Parks and Wildlife has come up with a way of trying to relate…
Arches National Park, Utah
Zion National Park by Robert Young
Elizabeth “Libby” Gardner, of Rockford, Illinois, Class 43-W-6 WASP (Women Airforce Service Pilot) at the controls of a Martin B-26 ‘Marauder’ medium bomber. Harlingen Army Air Field, Texas. 1943 (Aged 22)
“When I first started learning, I was eager and nervous and also had two days of training under Lieutenant Col. Paul Tibbets who later commanded the B-29 that dropped the first atom bomb on Hiroshima. The training consisted of three phases; primary, basic, and advanced. On the days that we have check rides, a lot of pressure can be put on us women, and we feel that we must make a name for ourselves in this industry.”
Of the more than 1,100 women who volunteered and flew every fighter, bomber, transport and trainer aircraft in the inventory 72 years ago, only about 300 were still alive when the survivors of the first female military pilots received the Congressional Gold Medal at a ceremony in the US Capitol of Washington on March the 11th 2010.
1934 Chrysler Airflow Eight
If ever there were a statue ready-made for Democrat feigned righteous indignation you would think it would be “Vaquero” in Moody Park, Northside Houston. Drunk guy abusing his horse while waving (gasp!) a pistol around willy-nilly.

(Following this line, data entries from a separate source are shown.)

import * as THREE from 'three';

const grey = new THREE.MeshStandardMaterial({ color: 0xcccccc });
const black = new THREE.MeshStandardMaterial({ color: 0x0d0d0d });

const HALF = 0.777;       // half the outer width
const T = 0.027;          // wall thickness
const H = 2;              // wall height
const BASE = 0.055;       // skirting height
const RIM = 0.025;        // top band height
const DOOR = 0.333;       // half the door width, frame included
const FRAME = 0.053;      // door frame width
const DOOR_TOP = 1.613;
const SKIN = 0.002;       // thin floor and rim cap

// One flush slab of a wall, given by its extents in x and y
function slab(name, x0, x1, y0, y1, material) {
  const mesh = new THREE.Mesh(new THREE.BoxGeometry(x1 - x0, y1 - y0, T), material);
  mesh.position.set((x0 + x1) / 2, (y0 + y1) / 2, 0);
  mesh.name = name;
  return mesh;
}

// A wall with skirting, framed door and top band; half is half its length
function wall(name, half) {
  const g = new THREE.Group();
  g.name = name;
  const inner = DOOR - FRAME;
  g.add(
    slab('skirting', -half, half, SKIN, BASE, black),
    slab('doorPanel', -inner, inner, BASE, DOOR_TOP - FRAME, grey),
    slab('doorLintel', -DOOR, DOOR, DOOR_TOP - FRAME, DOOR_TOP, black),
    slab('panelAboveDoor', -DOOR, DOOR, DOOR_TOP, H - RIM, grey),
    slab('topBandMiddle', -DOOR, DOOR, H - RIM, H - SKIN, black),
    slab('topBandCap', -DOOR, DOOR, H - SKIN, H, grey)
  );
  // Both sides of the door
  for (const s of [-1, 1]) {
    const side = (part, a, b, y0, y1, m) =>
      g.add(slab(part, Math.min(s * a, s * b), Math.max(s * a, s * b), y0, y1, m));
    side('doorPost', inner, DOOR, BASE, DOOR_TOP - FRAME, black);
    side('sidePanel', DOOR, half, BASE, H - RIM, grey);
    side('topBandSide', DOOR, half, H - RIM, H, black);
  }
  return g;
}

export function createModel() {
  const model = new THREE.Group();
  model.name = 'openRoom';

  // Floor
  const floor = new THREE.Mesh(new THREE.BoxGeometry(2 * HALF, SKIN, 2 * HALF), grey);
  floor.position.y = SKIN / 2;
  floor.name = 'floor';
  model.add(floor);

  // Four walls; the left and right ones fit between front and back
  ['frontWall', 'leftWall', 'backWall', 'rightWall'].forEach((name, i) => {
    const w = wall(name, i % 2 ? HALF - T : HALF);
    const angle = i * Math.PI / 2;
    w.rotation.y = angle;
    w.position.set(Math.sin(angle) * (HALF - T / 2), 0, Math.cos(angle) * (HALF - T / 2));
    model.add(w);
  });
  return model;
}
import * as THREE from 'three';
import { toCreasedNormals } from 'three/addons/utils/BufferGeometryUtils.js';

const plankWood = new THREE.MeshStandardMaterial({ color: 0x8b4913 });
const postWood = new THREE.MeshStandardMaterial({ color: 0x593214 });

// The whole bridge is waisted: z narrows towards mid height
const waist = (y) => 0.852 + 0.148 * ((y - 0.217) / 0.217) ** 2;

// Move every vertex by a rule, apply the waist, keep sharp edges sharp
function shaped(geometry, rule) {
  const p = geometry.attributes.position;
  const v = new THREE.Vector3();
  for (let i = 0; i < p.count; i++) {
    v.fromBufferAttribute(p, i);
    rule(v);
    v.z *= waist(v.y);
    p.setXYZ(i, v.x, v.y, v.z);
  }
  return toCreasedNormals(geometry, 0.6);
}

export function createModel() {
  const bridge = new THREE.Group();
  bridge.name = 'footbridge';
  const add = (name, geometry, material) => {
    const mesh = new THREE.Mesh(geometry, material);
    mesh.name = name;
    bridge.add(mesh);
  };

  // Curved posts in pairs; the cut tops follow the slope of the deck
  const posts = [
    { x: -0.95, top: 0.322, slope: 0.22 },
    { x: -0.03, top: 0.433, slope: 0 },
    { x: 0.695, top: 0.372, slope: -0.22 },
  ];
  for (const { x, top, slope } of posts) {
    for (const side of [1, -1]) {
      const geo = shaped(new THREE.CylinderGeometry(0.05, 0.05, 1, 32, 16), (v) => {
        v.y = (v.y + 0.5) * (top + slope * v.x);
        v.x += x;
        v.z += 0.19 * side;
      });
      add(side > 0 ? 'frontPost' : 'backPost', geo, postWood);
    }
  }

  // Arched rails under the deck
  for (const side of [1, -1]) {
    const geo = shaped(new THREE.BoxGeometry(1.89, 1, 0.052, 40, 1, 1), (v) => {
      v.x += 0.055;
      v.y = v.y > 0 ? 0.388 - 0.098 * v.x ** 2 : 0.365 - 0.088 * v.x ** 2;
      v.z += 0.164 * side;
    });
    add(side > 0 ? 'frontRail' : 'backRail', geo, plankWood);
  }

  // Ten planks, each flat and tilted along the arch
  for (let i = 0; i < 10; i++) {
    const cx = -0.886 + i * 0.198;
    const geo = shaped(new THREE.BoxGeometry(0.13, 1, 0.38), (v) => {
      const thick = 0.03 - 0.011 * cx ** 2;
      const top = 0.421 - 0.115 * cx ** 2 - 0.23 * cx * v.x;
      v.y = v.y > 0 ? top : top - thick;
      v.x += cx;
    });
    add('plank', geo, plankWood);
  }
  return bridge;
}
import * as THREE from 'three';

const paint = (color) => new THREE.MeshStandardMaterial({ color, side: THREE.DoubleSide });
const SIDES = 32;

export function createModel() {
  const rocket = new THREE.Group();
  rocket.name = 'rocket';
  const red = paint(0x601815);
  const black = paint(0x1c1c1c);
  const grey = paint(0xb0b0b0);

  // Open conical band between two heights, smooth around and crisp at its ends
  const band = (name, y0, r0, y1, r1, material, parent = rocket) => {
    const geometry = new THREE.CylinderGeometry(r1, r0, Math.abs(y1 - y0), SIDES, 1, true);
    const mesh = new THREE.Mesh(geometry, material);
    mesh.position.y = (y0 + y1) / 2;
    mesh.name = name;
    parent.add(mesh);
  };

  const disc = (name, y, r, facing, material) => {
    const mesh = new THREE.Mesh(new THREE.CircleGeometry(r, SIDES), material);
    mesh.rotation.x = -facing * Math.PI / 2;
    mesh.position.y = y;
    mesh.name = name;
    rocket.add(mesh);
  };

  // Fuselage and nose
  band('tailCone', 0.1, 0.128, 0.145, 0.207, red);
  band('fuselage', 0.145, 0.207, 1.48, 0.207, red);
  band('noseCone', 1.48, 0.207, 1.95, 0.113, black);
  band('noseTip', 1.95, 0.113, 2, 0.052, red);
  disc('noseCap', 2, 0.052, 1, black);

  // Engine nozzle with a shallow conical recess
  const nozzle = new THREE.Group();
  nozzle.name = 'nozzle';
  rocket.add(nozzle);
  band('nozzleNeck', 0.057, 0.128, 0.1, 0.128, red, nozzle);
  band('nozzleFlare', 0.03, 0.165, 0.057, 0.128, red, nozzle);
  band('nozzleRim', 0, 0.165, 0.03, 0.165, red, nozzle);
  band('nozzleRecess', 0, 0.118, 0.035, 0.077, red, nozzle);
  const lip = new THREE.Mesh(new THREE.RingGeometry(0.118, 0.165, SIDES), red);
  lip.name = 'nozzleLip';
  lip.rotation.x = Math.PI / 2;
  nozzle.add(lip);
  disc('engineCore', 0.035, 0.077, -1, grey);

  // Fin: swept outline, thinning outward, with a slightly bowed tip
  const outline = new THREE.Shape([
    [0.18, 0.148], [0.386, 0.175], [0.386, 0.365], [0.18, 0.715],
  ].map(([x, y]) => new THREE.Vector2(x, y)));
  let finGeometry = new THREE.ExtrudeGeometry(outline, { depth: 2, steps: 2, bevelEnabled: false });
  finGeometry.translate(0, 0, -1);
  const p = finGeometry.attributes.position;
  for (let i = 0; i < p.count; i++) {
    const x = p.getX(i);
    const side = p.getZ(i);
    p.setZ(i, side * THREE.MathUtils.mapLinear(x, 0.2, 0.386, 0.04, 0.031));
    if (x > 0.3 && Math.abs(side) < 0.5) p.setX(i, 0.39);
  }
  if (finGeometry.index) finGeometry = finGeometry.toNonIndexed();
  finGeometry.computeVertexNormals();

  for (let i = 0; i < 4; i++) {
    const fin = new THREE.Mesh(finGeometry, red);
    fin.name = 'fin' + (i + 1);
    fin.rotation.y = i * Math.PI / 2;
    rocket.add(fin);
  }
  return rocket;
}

Over the years I’ve grown to like it. It’s like tacky yard art. I can almost imagine it guarded by a flock of plastic pink flamingos being ridden by garden gnomes.